- _Description of the task_: Copy every entry word for word, but skip the pictures.
◆ ◆ ◆ ◆ ◆
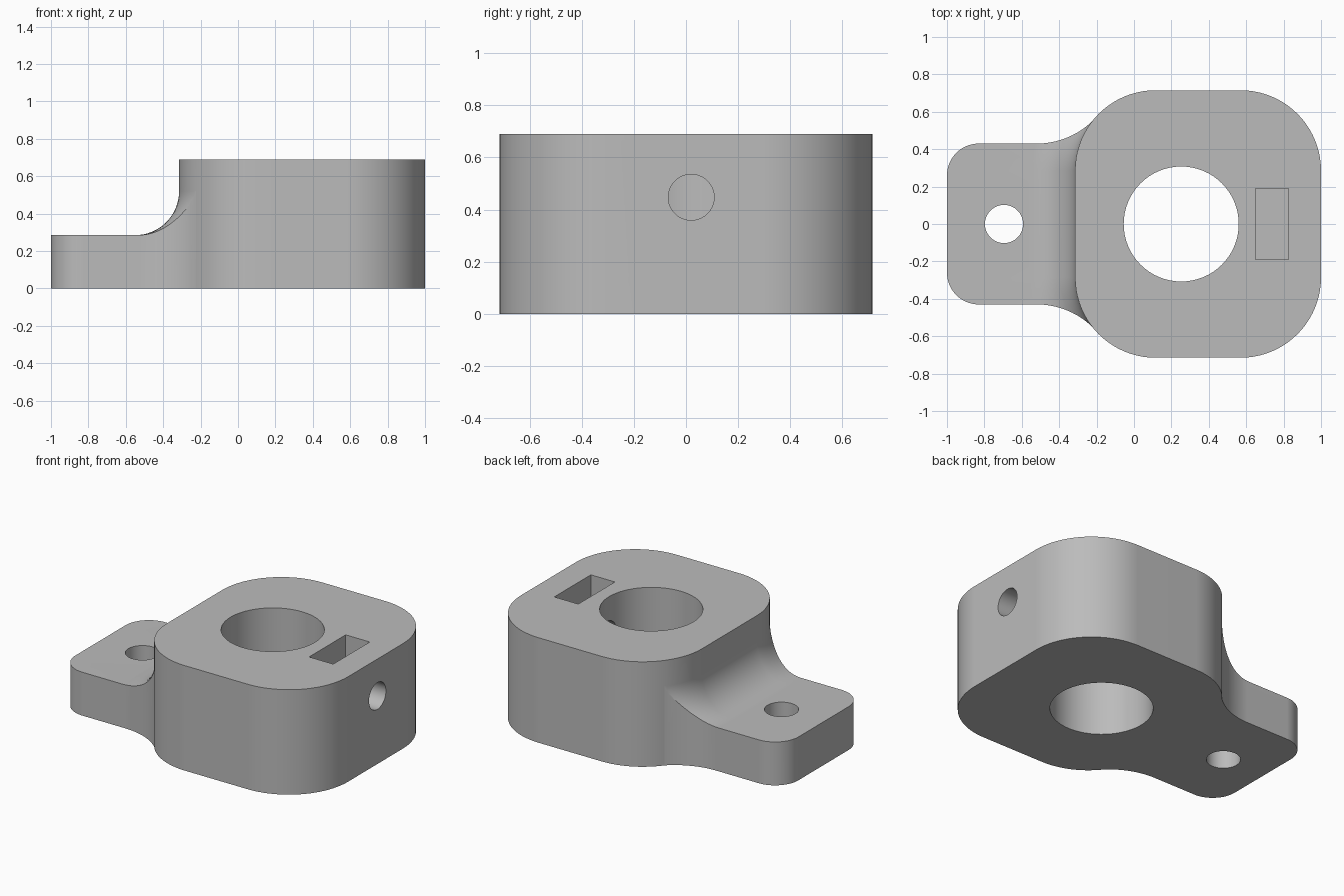
import bpy, bmesh, math
from math import cos, sin, pi

cube = bpy.data.objects.get("Cube")
if cube:
    bpy.data.objects.remove(cube, do_unlink=True)

grey = bpy.data.materials.new("plain grey")
grey.use_nodes = True
colour = (0.5, 0.5, 0.5, 1)
grey.diffuse_color = colour
grey.node_tree.nodes["Principled BSDF"].inputs["Base Color"].default_value = colour

HEIGHT, TAB_TOP = 0.69, 0.285
CORNER, HALF_Y, X0, X1 = 0.43, 0.715, -0.315, 1.0
SWEEP = 0.235   # upright fillet between tab and block
SIDE = 0.43     # plan fillet between tab and block


def arc(cx, cy, r, a0, a1, n=20):
    return [(cx + r * cos(a0 + (a1 - a0) * i / n),
             cy + r * sin(a0 + (a1 - a0) * i / n)) for i in range(n + 1)]


def block_outline(offset=0.0):
    """Rounded rectangle of the block, grown outwards by an offset."""
    r, xa, xb, y = CORNER + offset, X0 + CORNER, X1 - CORNER, HALF_Y - CORNER
    pts = []
    for k, (cx, cy) in enumerate([(xb, y), (xa, y), (xa, -y), (xb, -y)]):
        pts += arc(cx, cy, r, k * pi / 2, (k + 1) * pi / 2)
    return pts


def loft(name, rings):
    """Solid through a stack of (outline, z) rings."""
    bm = bmesh.new()
    loops = [[bm.verts.new((x, y, z)) for x, y in pts] for pts, z in rings]
    n = len(loops[0])
    for low, high in zip(loops, loops[1:]):
        for i in range(n):
            j = (i + 1) % n
            bm.faces.new((low[i], low[j], high[j], high[i]))
    bm.faces.new(loops[0][::-1])
    bm.faces.new(loops[-1])
    bmesh.ops.recalc_face_normals(bm, faces=bm.faces)
    mesh = bpy.data.meshes.new(name)
    bm.to_mesh(mesh)
    bm.free()
    obj = bpy.data.objects.new(name, mesh)
    bpy.context.collection.objects.link(obj)
    return obj


def combine(target, tool, operation):
    mod = target.modifiers.new(operation.lower(), "BOOLEAN")
    mod.operation, mod.object, mod.solver = operation, tool, "EXACT"
    bpy.context.view_layer.objects.active = target
    bpy.ops.object.modifier_apply(modifier=mod.name)
    bpy.data.objects.remove(tool, do_unlink=True)


def round_hole(name, x, r):
    pts = arc(x, 0, r, 0, 2 * pi, 64)[:-1]
    return loft(name, [(pts, -0.2), (pts, 1.0)])


# Block with rounded corners
outline = block_outline()
body = loft("clamp_body", [(outline, 0), (outline, HEIGHT)])

# Tab plan: side fillets run tangent into the block corners
ccx, ccy = X0 + CORNER, HALF_Y - CORNER
tab_y, tab_r = 0.43, 0.17
fy = tab_y + SIDE
reach = SIDE + CORNER - 0.003
fx = ccx - math.sqrt(reach ** 2 - (fy - ccy) ** 2)
start = math.atan2(ccy - fy, ccx - fx)
half = [(ccx, 0.3)] + arc(fx, fy, SIDE, start, -pi / 2)
half += arc(-1 + tab_r, tab_y - tab_r, tab_r, pi / 2, pi)
tab_plan = half + [(x, -y) for x, y in reversed(half)]
tab = loft("mounting_tab", [(tab_plan, 0), (tab_plan, 0.62)])

# Flare: flat tab height, then a concave sweep up to the block wall
rings = [(block_outline(1.0), -0.1), (block_outline(1.0), TAB_TOP)]
for i in range(17):
    a = pi / 2 * i / 16
    rings.append((block_outline(SWEEP * (1 - sin(a))),
                  TAB_TOP + SWEEP * (1 - cos(a))))
rings.append((block_outline(-0.01), TAB_TOP + SWEEP + 0.01))
combine(tab, loft("flare", rings), "INTERSECT")
combine(body, tab, "UNION")

# Bore and tab hole
combine(body, round_hole("bore_cutter", 0.2525, 0.3075), "DIFFERENCE")
combine(body, round_hole("tab_hole_cutter", -0.695, 0.102), "DIFFERENCE")

# Nut slot, open at the top
slot = [(0.65, -0.19), (0.825, -0.19), (0.825, 0.19), (0.65, 0.19)]
combine(body, loft("slot_cutter", [(slot, 0.26), (slot, 1.0)]), "DIFFERENCE")

# Screw hole from the end wall through the slot into the bore
bpy.ops.mesh.primitive_cylinder_add(vertices=40, radius=0.088, depth=0.8,
                                    location=(0.8, 0.02, 0.447),
                                    rotation=(0, pi / 2, 0))
combine(body, bpy.context.object, "DIFFERENCE")

# Colour and shading
body.data.materials.clear()
body.data.materials.append(grey)
bpy.ops.object.select_all(action="DESELECT")
body.select_set(True)
bpy.context.view_layer.objects.active = body
bpy.ops.object.shade_smooth_by_angle(angle=math.radians(30))
normals = body.modifiers.new("even_normals", "WEIGHTED_NORMAL")
normals.keep_sharp = True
◆ ◆ ◆ ◆ ◆
- _Answer for this exercise_:
import bpy, bmesh, math
from math import cos, sin, pi

cube = bpy.data.objects.get("Cube")
if cube:
    bpy.data.objects.remove(cube, do_unlink=True)

grey = bpy.data.materials.new("plain grey")
grey.use_nodes = True
colour = (0.5, 0.5, 0.5, 1)
grey.diffuse_color = colour
grey.node_tree.nodes["Principled BSDF"].inputs["Base Color"].default_value = colour

HEIGHT, TAB_TOP = 0.69, 0.285
CORNER, HALF_Y, X0, X1 = 0.43, 0.715, -0.315, 1.0
SWEEP = 0.235   # upright fillet between tab and block
SIDE = 0.43     # plan fillet between tab and block


def arc(cx, cy, r, a0, a1, n=20):
    return [(cx + r * cos(a0 + (a1 - a0) * i / n),
             cy + r * sin(a0 + (a1 - a0) * i / n)) for i in range(n + 1)]


def block_outline(offset=0.0):
    """Rounded rectangle of the block, grown outwards by an offset."""
    r, xa, xb, y = CORNER + offset, X0 + CORNER, X1 - CORNER, HALF_Y - CORNER
    pts = []
    for k, (cx, cy) in enumerate([(xb, y), (xa, y), (xa, -y), (xb, -y)]):
        pts += arc(cx, cy, r, k * pi / 2, (k + 1) * pi / 2)
    return pts


def loft(name, rings):
    """Solid through a stack of (outline, z) rings."""
    bm = bmesh.new()
    loops = [[bm.verts.new((x, y, z)) for x, y in pts] for pts, z in rings]
    n = len(loops[0])
    for low, high in zip(loops, loops[1:]):
        for i in range(n):
            j = (i + 1) % n
            bm.faces.new((low[i], low[j], high[j], high[i]))
    bm.faces.new(loops[0][::-1])
    bm.faces.new(loops[-1])
    bmesh.ops.recalc_face_normals(bm, faces=bm.faces)
    mesh = bpy.data.meshes.new(name)
    bm.to_mesh(mesh)
    bm.free()
    obj = bpy.data.objects.new(name, mesh)
    bpy.context.collection.objects.link(obj)
    return obj


def combine(target, tool, operation):
    mod = target.modifiers.new(operation.lower(), "BOOLEAN")
    mod.operation, mod.object, mod.solver = operation, tool, "EXACT"
    bpy.context.view_layer.objects.active = target
    bpy.ops.object.modifier_apply(modifier=mod.name)
    bpy.data.objects.remove(tool, do_unlink=True)


def round_hole(name, x, r):
    pts = arc(x, 0, r, 0, 2 * pi, 64)[:-1]
    return loft(name, [(pts, -0.2), (pts, 1.0)])


# Block with rounded corners
outline = block_outline()
body = loft("clamp_body", [(outline, 0), (outline, HEIGHT)])

# Tab plan: side fillets run tangent into the block corners
ccx, ccy = X0 + CORNER, HALF_Y - CORNER
tab_y, tab_r = 0.43, 0.17
fy = tab_y + SIDE
reach = SIDE + CORNER - 0.003
fx = ccx - math.sqrt(reach ** 2 - (fy - ccy) ** 2)
start = math.atan2(ccy - fy, ccx - fx)
half = [(ccx, 0.3)] + arc(fx, fy, SIDE, start, -pi / 2)
half += arc(-1 + tab_r, tab_y - tab_r, tab_r, pi / 2, pi)
tab_plan = half + [(x, -y) for x, y in reversed(half)]
tab = loft("mounting_tab", [(tab_plan, 0), (tab_plan, 0.62)])

# Flare: flat tab height, then a concave sweep up to the block wall
rings = [(block_outline(1.0), -0.1), (block_outline(1.0), TAB_TOP)]
for i in range(17):
    a = pi / 2 * i / 16
    rings.append((block_outline(SWEEP * (1 - sin(a))),
                  TAB_TOP + SWEEP * (1 - cos(a))))
rings.append((block_outline(-0.01), TAB_TOP + SWEEP + 0.01))
combine(tab, loft("flare", rings), "INTERSECT")
combine(body, tab, "UNION")

# Bore and tab hole
combine(body, round_hole("bore_cutter", 0.2525, 0.3075), "DIFFERENCE")
combine(body, round_hole("tab_hole_cutter", -0.695, 0.102), "DIFFERENCE")

# Nut slot, open at the top
slot = [(0.65, -0.19), (0.825, -0.19), (0.825, 0.19), (0.65, 0.19)]
combine(body, loft("slot_cutter", [(slot, 0.26), (slot, 1.0)]), "DIFFERENCE")

# Screw hole from the end wall through the slot into the bore
bpy.ops.mesh.primitive_cylinder_add(vertices=40, radius=0.088, depth=0.8,
                                    location=(0.8, 0.02, 0.447),
                                    rotation=(0, pi / 2, 0))
combine(body, bpy.context.object, "DIFFERENCE")

# Colour and shading
body.data.materials.clear()
body.data.materials.append(grey)
bpy.ops.object.select_all(action="DESELECT")
body.select_set(True)
bpy.context.view_layer.objects.active = body
bpy.ops.object.shade_smooth_by_angle(angle=math.radians(30))
normals = body.modifiers.new("even_normals", "WEIGHTED_NORMAL")
normals.keep_sharp = True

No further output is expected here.